He is a native Chicagoan who graduated from Farragut High School on the West-side and Daley College on the South-side where he received his Associate of Arts Degree. Joe then moved to DeKalb where he earned his Bachelors in Radio, Television and Film at Northern Illinois University.
Joe has been married to wife Darlene for 18 years. They have 2 daughters and a son. Sonia, Samantha and Sonny. They also have 2 dogs. Katie and BJ.
Aside from his family and radio, baseball is his passion. He plays for The Yankees of The Roy Hobbs League. He has won National Championships with teams out of Dallas and Memphis.
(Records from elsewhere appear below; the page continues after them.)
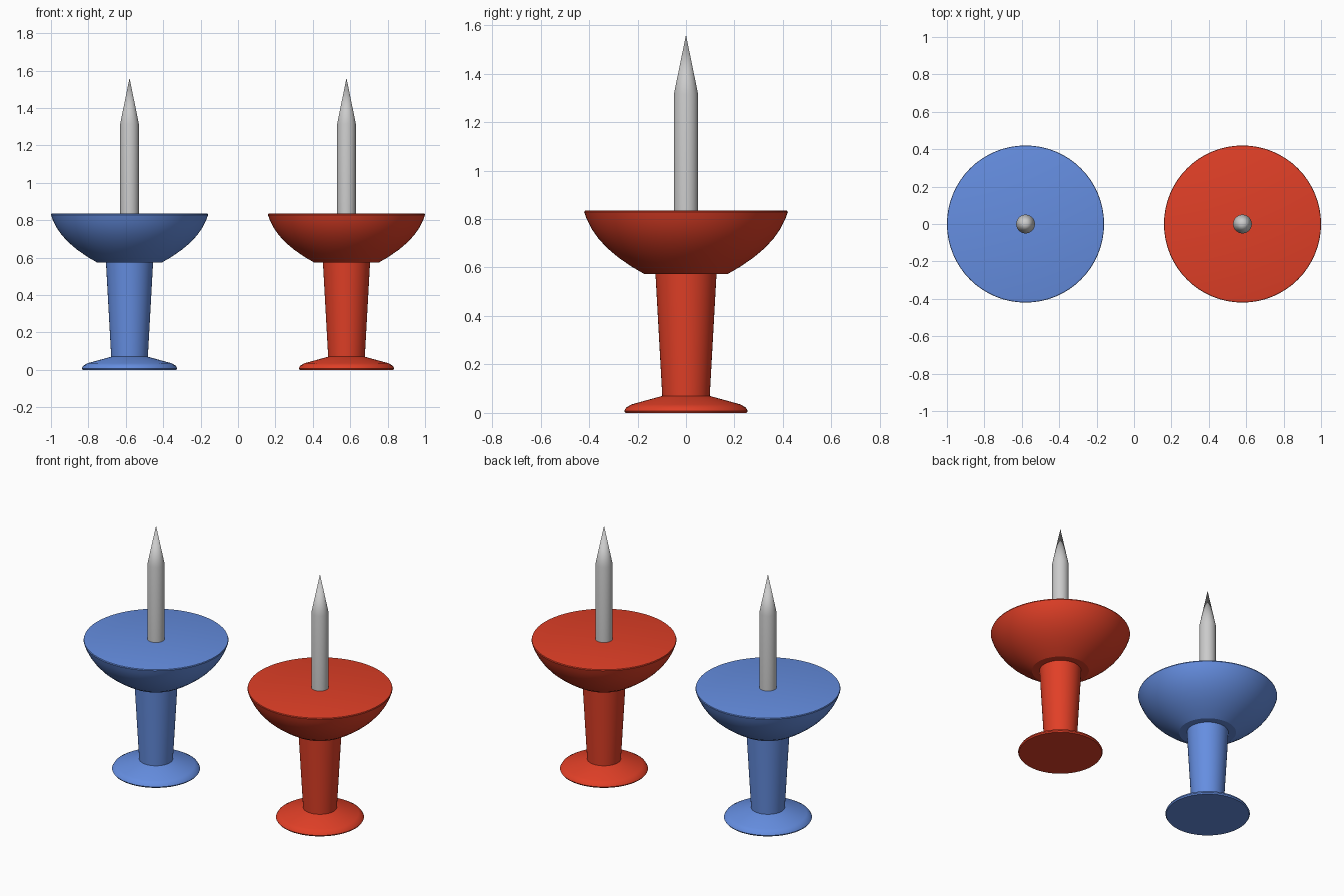
import bpy, bmesh, math

if "Cube" in bpy.data.objects:
    bpy.data.objects.remove(bpy.data.objects["Cube"])

SIDES = 64


def material(name, rgb):
    mat = bpy.data.materials.new(name)
    mat.diffuse_color = (*rgb, 1)
    mat.use_nodes = True
    mat.node_tree.nodes["Principled BSDF"].inputs["Base Color"].default_value = mat.diffuse_color
    return mat


def lathe(name, profile, x, mat=None):
    """Spin a (radius, height) profile around a vertical axis at x."""
    bm = bmesh.new()
    verts = [bm.verts.new((r, 0, z)) for r, z in profile]
    edges = [bm.edges.new(pair) for pair in zip(verts, verts[1:])]
    bmesh.ops.spin(bm, geom=verts + edges, cent=(0, 0, 0), axis=(0, 0, 1),
                   angle=math.tau, steps=SIDES, use_merge=True)
    bmesh.ops.remove_doubles(bm, verts=bm.verts, dist=1e-5)
    bmesh.ops.recalc_face_normals(bm, faces=bm.faces)
    mesh = bpy.data.meshes.new(name)
    bm.to_mesh(mesh)
    bm.free()
    obj = bpy.data.objects.new(name, mesh)
    bpy.context.collection.objects.link(obj)
    obj.location.x = x
    if mat:
        mesh.materials.append(mat)
    bpy.ops.object.select_all(action='DESELECT')
    obj.select_set(True)
    bpy.context.view_layer.objects.active = obj
    bpy.ops.object.shade_smooth_by_angle(angle=math.radians(30))
    return obj


# Handle: flared foot, tapered stem, rounded collar with a flat top
HANDLE = [(0, 0), (0.25, 0), (0.255, 0.008), (0.247, 0.022), (0.225, 0.035),
          (0.098, 0.07), (0.126, 0.573), (0.172, 0.573), (0.225, 0.604),
          (0.28, 0.642), (0.325, 0.68), (0.362, 0.72), (0.39, 0.76),
          (0.41, 0.80), (0.42, 0.828), (0.418, 0.834), (0.41, 0.836),
          (0, 0.836)]

# Needle: straight shank with a conical point
NEEDLE = [(0, 0.82), (0.05, 0.82), (0.05, 1.315), (0, 1.56)]

for label, x, rgb in (("blue", -0.58, (0.13, 0.27, 0.75)),
                      ("red", 0.58, (0.75, 0.05, 0.02))):
    lathe(label + "_pin_handle", HANDLE, x, material(label + "_plastic", rgb))
    lathe(label + "_pin_needle", NEEDLE, x)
Joe teaches Announcing and History of Radio at Kennedy King College. He is also the Lector Coordinator at St. Leonard's Church in Berwyn, Illinois.
Joe's favorite movie is The Godfather. His favorite sports team is the Chicago Cubs. His favorite musical groups are Santana and Steely Dan and his favorite color is blue. He's also quite fond of leopard print.
You can also catch up with joe @ joesotov103 on Twitter and joesoto on Facebook.
ARLINGTON, Texas -- NBC broadcaster Bob Costas used his halftime segment on "Sunday Night Football" to advocate for gun control following this weekend's murder-suicide involving Kansas City Chiefs linebacker Jovan Belcher, causing an immediate debate on social media.
In a segment about 90 seconds long, Costas paraphrased and quoted extensively from a piece by Fox Sports columnist Jason Whitlock.
After praising the column, Costas said: "In the coming days, Jovan Belcher's actions and their possible connection to football will be analyzed. Who knows? But here, wrote Jason Whitlock, is what I believe. If Jovan Belcher didn't possess a gun, he and Kasandra Perkins would both be alive today."
Belcher shot and killed Perkins, the mother of his 3-month-old daughter, on Saturday morning, then drove to Arrowhead Stadium and committed suicide in the parking lot of the team's practice facility.
The online reaction to Costas' segment was swift, with many people criticizing the broadcaster for expressing his personal views on a program meant for entertainment.